Below are some entries. Copy each line in them that holds "prism".

Source texts of formatted documents
-- Opening Marker --
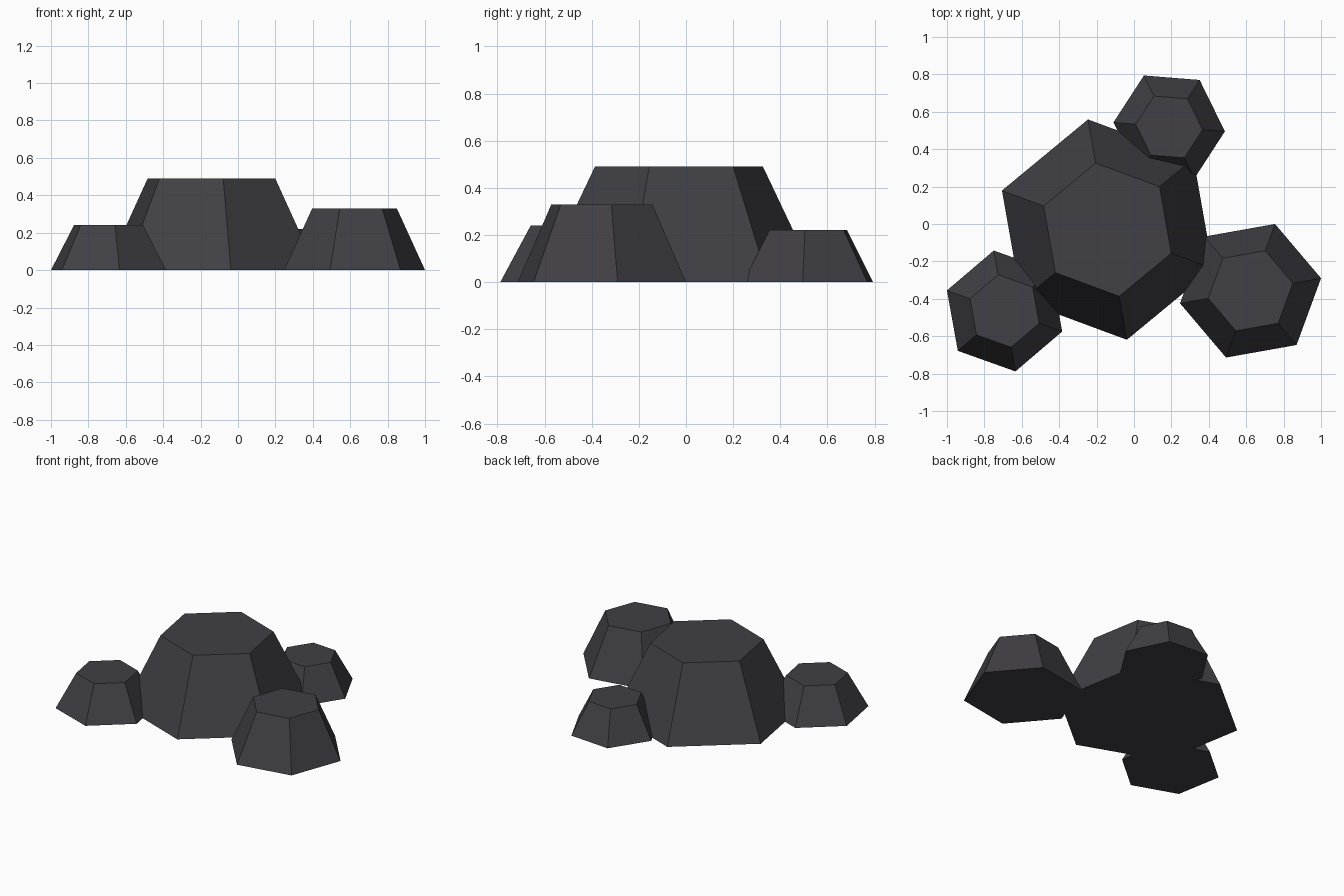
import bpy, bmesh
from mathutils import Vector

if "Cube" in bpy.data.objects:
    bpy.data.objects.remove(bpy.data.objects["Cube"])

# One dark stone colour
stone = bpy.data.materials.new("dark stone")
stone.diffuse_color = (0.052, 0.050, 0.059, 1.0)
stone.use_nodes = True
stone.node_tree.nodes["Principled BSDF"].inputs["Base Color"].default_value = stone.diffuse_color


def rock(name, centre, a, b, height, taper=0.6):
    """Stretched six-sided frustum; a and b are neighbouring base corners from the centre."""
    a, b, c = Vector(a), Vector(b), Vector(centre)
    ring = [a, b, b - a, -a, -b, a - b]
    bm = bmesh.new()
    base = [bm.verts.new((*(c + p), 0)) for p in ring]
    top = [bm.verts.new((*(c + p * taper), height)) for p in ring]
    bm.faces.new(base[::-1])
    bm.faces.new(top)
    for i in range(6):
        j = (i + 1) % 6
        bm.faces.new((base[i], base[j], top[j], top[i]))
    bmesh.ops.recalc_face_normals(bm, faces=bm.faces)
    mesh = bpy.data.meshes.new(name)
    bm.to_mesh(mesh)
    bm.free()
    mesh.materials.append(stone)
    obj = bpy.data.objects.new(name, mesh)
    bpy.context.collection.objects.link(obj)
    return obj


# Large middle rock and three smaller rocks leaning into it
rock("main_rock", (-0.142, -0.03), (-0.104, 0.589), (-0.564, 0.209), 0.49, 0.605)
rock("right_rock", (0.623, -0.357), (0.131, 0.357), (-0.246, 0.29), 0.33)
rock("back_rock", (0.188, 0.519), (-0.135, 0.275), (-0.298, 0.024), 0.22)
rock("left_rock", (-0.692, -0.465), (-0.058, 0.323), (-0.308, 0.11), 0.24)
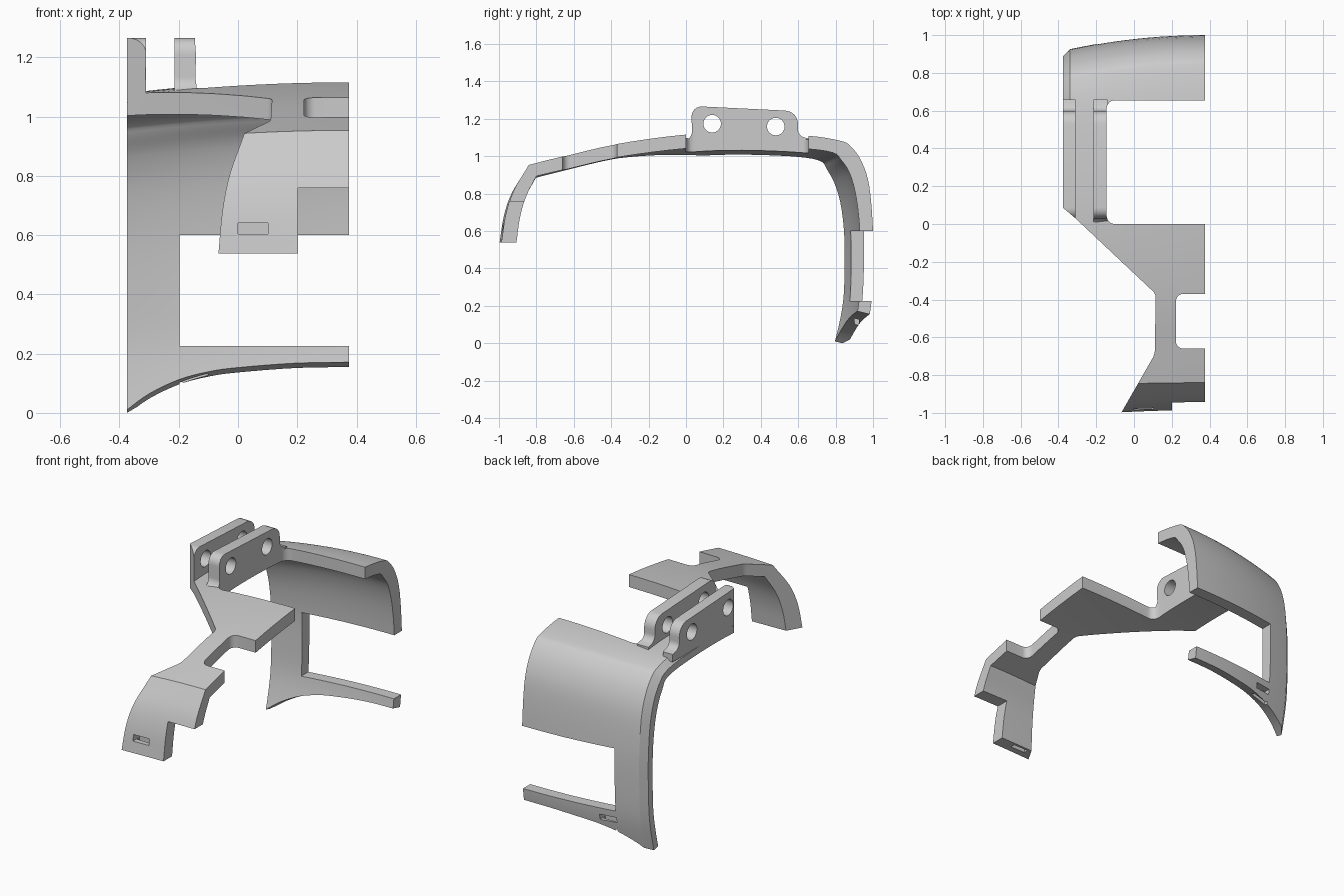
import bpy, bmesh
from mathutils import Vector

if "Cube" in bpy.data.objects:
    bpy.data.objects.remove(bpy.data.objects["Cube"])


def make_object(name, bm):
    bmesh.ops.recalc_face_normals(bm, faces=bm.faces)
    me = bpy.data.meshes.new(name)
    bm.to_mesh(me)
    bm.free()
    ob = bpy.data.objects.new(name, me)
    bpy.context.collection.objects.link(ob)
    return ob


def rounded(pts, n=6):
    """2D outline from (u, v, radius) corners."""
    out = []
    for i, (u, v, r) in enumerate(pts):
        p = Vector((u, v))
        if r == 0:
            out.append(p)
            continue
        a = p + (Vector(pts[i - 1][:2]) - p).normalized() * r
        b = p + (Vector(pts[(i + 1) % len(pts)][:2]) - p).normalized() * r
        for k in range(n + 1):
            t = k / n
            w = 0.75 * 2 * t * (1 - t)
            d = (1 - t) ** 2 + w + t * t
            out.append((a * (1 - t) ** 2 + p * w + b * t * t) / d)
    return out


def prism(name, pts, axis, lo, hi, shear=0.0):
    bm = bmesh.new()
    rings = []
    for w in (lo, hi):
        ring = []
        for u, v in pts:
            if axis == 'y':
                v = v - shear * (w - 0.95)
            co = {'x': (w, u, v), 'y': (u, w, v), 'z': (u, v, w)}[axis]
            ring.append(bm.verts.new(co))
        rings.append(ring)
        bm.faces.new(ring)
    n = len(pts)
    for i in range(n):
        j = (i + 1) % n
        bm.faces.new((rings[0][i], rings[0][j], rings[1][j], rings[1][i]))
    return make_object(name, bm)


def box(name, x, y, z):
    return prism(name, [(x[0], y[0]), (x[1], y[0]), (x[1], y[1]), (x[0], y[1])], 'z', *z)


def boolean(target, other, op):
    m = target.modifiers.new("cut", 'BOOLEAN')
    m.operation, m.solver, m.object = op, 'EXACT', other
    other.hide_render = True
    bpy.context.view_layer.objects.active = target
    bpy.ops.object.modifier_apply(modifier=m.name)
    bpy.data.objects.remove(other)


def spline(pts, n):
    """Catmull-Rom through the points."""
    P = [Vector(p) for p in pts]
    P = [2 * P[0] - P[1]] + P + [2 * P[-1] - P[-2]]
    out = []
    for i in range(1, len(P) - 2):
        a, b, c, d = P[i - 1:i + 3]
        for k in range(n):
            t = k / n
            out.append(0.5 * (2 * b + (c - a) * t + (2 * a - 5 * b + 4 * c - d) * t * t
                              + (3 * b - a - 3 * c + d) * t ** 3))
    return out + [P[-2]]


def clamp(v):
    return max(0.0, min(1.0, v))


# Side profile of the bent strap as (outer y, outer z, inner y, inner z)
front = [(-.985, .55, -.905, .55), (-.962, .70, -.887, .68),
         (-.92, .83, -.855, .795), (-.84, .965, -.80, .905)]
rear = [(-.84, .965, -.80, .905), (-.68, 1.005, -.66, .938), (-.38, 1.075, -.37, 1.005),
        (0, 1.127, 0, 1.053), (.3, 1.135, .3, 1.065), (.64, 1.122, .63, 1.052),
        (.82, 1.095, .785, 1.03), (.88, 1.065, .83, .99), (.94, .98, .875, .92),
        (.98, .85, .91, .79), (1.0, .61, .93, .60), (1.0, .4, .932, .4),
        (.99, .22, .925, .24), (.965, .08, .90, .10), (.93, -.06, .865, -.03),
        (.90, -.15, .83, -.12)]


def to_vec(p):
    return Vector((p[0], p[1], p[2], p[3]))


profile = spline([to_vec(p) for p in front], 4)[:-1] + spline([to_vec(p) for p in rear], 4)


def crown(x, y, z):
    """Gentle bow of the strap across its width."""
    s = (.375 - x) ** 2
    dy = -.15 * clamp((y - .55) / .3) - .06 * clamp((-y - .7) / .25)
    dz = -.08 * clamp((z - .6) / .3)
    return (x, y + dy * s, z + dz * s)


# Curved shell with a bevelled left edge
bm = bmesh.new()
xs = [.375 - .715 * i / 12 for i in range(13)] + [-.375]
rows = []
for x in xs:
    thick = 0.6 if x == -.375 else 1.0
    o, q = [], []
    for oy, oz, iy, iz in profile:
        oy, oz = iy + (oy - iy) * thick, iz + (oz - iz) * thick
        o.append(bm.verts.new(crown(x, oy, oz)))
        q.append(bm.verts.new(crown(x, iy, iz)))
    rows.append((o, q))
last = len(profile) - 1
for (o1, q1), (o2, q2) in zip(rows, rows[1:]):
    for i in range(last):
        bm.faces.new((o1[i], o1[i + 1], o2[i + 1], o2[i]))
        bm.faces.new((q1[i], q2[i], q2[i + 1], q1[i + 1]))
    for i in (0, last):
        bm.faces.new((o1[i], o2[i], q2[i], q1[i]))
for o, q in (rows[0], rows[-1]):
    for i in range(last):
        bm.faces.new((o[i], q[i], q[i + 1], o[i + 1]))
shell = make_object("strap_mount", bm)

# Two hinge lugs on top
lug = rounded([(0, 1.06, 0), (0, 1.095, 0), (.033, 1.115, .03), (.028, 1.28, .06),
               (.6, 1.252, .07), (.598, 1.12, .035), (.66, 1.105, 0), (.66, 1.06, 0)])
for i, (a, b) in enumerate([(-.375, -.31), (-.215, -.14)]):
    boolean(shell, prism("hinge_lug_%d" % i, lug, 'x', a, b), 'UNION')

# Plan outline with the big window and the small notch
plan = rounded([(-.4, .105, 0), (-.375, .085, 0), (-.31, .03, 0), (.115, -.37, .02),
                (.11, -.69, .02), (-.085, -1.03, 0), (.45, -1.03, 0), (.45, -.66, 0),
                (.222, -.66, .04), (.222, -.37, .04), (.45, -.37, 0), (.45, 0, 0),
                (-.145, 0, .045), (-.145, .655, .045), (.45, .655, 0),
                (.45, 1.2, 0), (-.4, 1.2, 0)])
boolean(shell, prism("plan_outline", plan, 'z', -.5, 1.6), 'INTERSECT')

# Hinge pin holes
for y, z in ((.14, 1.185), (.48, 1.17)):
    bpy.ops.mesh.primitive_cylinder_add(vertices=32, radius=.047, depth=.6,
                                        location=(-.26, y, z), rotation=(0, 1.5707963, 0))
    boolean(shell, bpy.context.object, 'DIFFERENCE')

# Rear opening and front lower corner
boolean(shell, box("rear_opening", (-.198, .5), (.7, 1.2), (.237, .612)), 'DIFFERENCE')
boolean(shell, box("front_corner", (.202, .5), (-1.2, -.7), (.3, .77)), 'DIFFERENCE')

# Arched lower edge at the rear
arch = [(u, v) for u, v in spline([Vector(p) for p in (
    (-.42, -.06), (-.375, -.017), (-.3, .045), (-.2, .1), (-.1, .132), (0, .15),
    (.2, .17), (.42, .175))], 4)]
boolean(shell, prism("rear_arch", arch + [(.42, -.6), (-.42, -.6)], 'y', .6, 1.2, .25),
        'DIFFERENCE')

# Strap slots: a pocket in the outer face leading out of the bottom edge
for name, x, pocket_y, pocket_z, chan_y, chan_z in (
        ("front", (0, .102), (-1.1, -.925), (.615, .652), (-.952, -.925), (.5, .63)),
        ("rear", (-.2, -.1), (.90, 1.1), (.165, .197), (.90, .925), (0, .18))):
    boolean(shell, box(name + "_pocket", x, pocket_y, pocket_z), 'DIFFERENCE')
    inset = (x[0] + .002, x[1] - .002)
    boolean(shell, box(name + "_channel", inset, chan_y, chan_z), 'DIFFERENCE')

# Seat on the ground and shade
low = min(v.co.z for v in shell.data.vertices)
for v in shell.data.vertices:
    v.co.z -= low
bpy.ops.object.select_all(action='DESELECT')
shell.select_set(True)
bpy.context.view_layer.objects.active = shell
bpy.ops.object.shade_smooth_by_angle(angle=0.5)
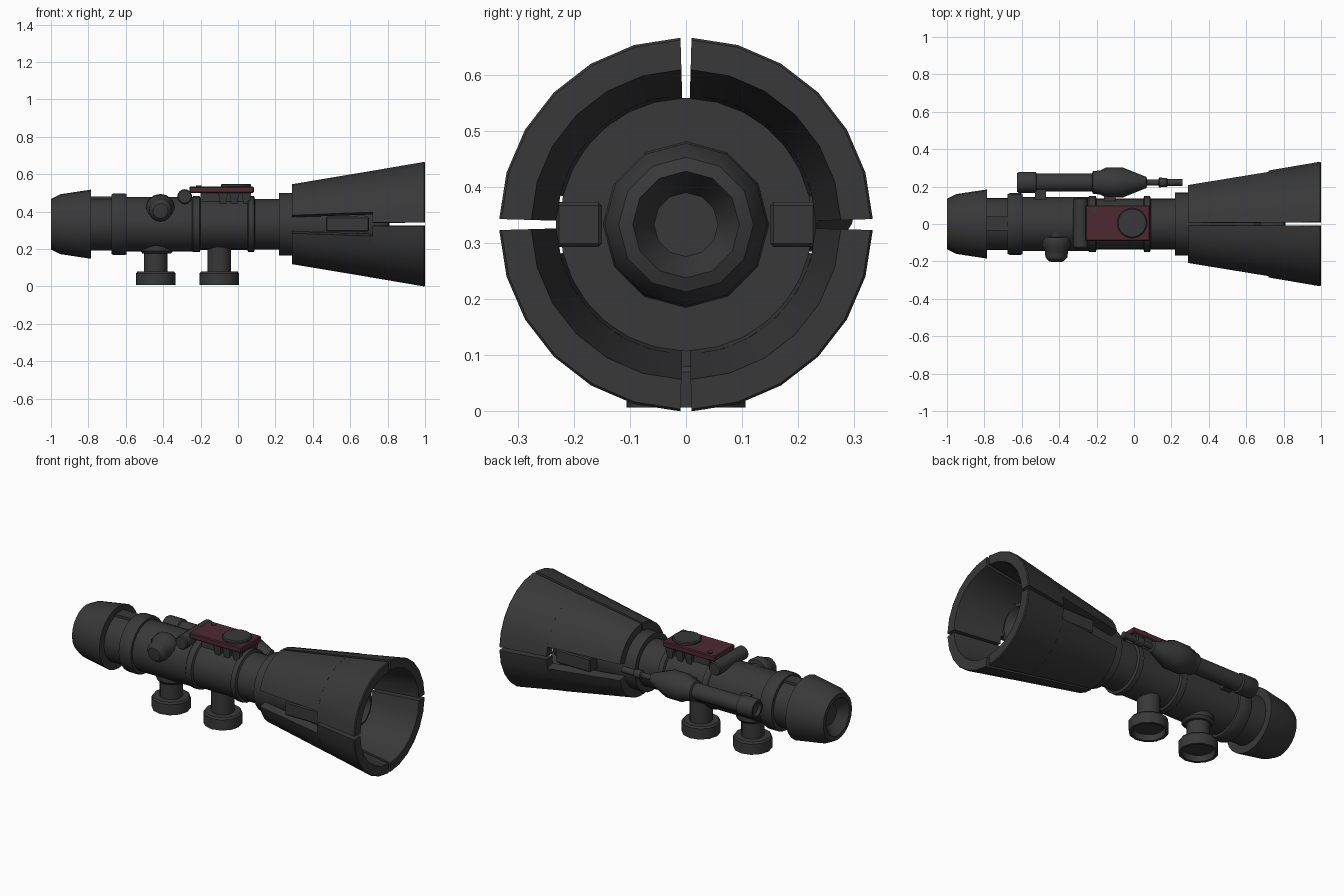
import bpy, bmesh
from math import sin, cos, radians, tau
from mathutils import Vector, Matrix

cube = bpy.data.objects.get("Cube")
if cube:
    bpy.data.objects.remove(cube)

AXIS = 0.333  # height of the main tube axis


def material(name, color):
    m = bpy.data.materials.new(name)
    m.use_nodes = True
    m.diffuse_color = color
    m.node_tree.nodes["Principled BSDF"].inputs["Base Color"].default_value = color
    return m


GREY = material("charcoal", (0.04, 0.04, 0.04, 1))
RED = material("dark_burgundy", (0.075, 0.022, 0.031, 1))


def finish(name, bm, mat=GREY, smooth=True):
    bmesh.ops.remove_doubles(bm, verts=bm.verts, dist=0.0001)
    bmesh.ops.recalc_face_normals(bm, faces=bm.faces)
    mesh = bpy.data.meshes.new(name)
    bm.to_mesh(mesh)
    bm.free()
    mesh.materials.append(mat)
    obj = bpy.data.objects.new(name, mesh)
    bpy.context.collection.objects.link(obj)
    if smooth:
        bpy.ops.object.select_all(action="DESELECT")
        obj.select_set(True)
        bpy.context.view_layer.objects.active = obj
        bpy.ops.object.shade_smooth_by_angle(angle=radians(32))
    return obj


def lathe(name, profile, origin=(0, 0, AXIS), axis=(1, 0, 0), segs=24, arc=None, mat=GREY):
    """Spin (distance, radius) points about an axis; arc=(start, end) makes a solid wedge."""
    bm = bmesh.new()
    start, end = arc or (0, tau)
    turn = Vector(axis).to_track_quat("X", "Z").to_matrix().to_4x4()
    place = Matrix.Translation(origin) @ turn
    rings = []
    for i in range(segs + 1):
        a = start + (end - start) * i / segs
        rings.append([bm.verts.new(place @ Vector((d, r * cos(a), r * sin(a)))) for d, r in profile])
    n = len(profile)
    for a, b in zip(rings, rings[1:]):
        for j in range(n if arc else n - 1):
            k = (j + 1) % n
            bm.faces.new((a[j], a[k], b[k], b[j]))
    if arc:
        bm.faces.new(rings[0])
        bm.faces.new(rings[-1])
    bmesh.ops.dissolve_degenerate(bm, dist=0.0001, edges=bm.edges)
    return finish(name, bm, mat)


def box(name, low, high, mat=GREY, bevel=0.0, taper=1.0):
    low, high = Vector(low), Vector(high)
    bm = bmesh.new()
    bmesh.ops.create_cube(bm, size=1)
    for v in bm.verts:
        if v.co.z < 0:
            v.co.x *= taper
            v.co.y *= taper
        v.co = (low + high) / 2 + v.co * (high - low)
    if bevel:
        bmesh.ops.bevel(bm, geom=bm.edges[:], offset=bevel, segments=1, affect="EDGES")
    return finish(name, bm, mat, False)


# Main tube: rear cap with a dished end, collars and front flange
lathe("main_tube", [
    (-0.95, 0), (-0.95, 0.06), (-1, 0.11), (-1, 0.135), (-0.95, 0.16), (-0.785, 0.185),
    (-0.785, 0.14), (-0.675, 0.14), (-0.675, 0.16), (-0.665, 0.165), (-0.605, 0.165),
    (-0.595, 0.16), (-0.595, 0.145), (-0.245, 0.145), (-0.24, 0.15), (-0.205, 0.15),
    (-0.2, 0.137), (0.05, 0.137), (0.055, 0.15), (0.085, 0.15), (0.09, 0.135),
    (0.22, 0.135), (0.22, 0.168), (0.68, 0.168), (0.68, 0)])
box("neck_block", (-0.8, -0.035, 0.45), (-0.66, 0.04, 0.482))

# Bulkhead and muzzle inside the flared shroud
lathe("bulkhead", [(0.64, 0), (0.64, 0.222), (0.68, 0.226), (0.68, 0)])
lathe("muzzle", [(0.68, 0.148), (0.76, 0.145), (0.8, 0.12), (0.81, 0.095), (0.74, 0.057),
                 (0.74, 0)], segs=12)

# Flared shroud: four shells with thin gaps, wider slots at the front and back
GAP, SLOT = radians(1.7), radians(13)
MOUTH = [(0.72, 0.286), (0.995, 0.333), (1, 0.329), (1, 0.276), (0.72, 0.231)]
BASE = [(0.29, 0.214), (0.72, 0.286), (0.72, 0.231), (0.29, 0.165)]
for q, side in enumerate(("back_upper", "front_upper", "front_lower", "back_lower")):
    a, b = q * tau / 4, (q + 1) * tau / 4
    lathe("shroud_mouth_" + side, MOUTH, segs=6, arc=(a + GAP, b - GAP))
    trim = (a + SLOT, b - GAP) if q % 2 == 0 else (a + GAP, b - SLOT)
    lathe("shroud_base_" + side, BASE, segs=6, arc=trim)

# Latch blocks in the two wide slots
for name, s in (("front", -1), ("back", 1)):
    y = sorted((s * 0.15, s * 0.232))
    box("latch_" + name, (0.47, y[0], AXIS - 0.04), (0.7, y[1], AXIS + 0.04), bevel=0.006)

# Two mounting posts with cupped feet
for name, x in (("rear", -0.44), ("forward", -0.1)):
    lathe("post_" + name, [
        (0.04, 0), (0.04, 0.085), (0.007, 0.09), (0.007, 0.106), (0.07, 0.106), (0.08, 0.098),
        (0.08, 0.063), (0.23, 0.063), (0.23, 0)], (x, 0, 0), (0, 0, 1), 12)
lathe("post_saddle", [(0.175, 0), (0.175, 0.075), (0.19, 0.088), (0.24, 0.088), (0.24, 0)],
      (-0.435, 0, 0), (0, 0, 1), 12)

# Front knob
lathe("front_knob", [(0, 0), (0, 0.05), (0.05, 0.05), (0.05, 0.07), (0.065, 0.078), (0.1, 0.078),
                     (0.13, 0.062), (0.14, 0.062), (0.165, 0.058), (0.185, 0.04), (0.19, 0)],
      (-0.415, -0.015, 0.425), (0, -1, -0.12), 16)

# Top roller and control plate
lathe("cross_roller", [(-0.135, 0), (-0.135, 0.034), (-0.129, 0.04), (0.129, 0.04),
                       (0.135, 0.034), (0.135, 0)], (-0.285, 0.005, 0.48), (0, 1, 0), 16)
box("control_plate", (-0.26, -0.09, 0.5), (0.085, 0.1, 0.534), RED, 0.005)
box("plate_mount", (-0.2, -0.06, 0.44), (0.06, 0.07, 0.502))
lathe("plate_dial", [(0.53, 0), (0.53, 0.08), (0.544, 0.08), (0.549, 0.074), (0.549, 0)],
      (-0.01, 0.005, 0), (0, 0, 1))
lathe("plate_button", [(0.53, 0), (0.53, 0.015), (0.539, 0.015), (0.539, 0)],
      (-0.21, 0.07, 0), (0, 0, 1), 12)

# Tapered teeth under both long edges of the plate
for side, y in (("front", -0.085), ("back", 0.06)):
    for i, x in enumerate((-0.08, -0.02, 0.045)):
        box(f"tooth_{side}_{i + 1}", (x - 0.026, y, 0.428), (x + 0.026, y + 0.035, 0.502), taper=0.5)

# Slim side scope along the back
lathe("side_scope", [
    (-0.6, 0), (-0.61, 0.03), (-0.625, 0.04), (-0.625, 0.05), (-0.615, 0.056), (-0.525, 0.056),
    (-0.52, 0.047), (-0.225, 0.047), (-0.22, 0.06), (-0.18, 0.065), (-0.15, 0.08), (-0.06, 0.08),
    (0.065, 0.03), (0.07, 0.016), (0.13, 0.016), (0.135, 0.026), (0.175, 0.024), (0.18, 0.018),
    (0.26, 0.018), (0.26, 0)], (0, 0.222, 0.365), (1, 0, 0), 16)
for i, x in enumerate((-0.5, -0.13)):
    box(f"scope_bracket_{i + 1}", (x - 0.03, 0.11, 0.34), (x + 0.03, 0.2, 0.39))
-- Closing Marker --
**Written answer**
def prism(name, pts, axis, lo, hi, shear=0.0):
    return prism(name, [(x[0], y[0]), (x[1], y[0]), (x[1], y[1]), (x[0], y[1])], 'z', *z)
    boolean(shell, prism("hinge_lug_%d" % i, lug, 'x', a, b), 'UNION')
boolean(shell, prism("plan_outline", plan, 'z', -.5, 1.6), 'INTERSECT')
boolean(shell, prism("rear_arch", arch + [(.42, -.6), (-.42, -.6)], 'y', .6, 1.2, .25),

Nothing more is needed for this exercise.